*Work request*
Copy each line of the records that includes "context".
————————
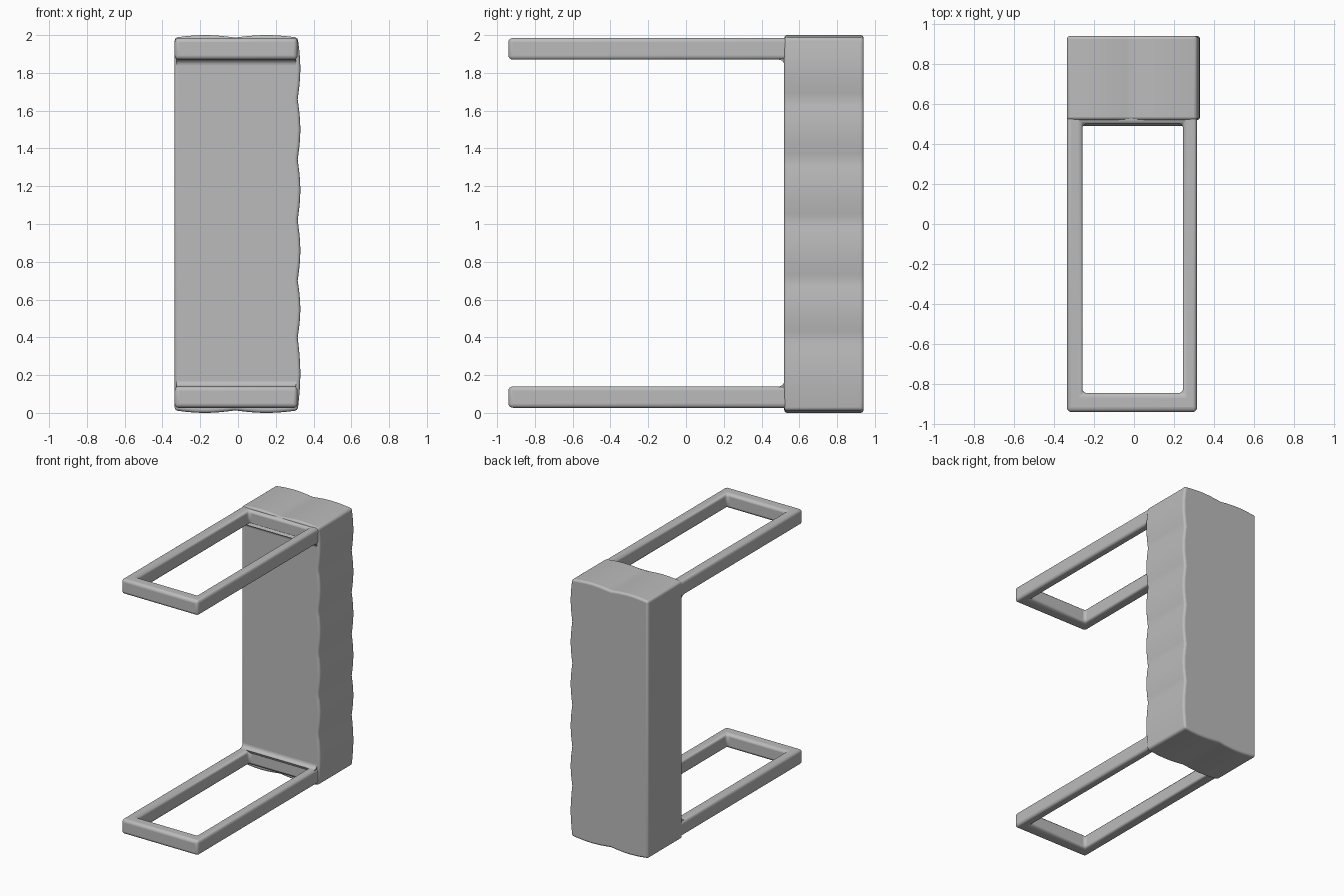
import bpy, bmesh, math

if "Cube" in bpy.data.objects:
    bpy.data.objects.remove(bpy.data.objects["Cube"])

grey = bpy.data.materials.new("plain grey")
grey.diffuse_color = (0.5, 0.5, 0.5, 1)
grey.use_nodes = True
grey.node_tree.nodes["Principled BSDF"].inputs["Base Color"].default_value = grey.diffuse_color


def finish(name, bm, bevel):
    """Turn a bmesh into a softly rounded object."""
    bmesh.ops.recalc_face_normals(bm, faces=bm.faces)
    mesh = bpy.data.meshes.new(name)
    bm.to_mesh(mesh)
    bm.free()
    mesh.materials.append(grey)
    ob = bpy.data.objects.new(name, mesh)
    bpy.context.collection.objects.link(ob)
    if bevel:
        mod = ob.modifiers.new("round", "BEVEL")
        mod.width, mod.segments = bevel, 4
        mod.limit_method, mod.angle_limit = "ANGLE", math.radians(50)
    bpy.ops.object.select_all(action="DESELECT")
    ob.select_set(True)
    bpy.context.view_layer.objects.active = ob
    bpy.ops.object.shade_smooth_by_angle(angle=math.radians(40))
    return ob


def extrude(bm, points, offset):
    """Extrude a closed outline of 3D points by an offset vector."""
    face = bm.faces.new([bm.verts.new(p) for p in points])
    new = bmesh.ops.extrude_face_region(bm, geom=[face])["geom"]
    bmesh.ops.translate(bm, vec=offset, verts=[v for v in new if isinstance(v, bmesh.types.BMVert)])


def scallop(stops, height, steps):
    """Shallow lobes between successive stops, as (position, rise) pairs."""
    out = []
    for a, b in zip(stops, stops[1:]):
        for i in range(steps):
            t = i / steps
            out.append((a + (b - a) * t, height * math.sin(math.pi * t)))
    return out + [(stops[-1], 0)]


# Tall block: flat back and left side, lobed right side, top and bottom
L, R, BOT, TOP = -0.335, 0.316, 0.013, 1.987
side = scallop([BOT, 0.40, 0.70, 1.02, 1.34, 1.66, TOP], 0.014, 10)
cap = scallop([L, -0.015, R], 0.013, 12)
outline = [(x, BOT - h) for x, h in cap]
outline += [(R + h, z) for z, h in side[1:]]
outline += [(x, TOP + h) for x, h in reversed(cap[:-1])]
bm = bmesh.new()
extrude(bm, [(x, 0.52, z) for x, z in outline], (0, 0.42, 0))
finish("block", bm, 0.016)

# Two open rectangular frames reaching forward, with a fillet at the block
for name, z0, z1, edge, way in (("lower", 0.027, 0.14, 0.14, 1),
                                ("upper", 1.87, 1.985, 1.87, -1)):
    bm = bmesh.new()
    outer = [(-0.335, -0.94), (0.315, -0.94), (0.315, 0.60), (-0.335, 0.60)]
    inner = [(-0.258, -0.845), (0.245, -0.845), (0.245, 0.50), (-0.258, 0.50)]
    rings = [[bm.verts.new((x, y, z)) for x, y in loop]
             for loop in (outer, inner) for z in (z0, z1)]
    ob_, ot, ib, it = rings
    for i in range(4):
        j = (i + 1) % 4
        for a, b in ((ob_, ot), (ot, it), (it, ib), (ib, ob_)):
            bm.faces.new((a[i], a[j], b[j], b[i]))
    finish(name + "_frame", bm, 0.022)

    r = 0.03
    arc = [(0.52 - r + r * math.sin(t * math.pi / 12),
            edge + way * r * (1 - math.cos(t * math.pi / 12))) for t in range(7)]
    section = arc + [(0.535, edge + way * r), (0.535, edge - way * 0.02), (0.50, edge - way * 0.02)]
    bm = bmesh.new()
    extrude(bm, [(-0.325, y, z) for y, z in section], (0.632, 0, 0))
    finish(name + "_fillet", bm, 0)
————————
*Result of this task*
    bpy.context.collection.objects.link(ob)
    bpy.context.view_layer.objects.active = ob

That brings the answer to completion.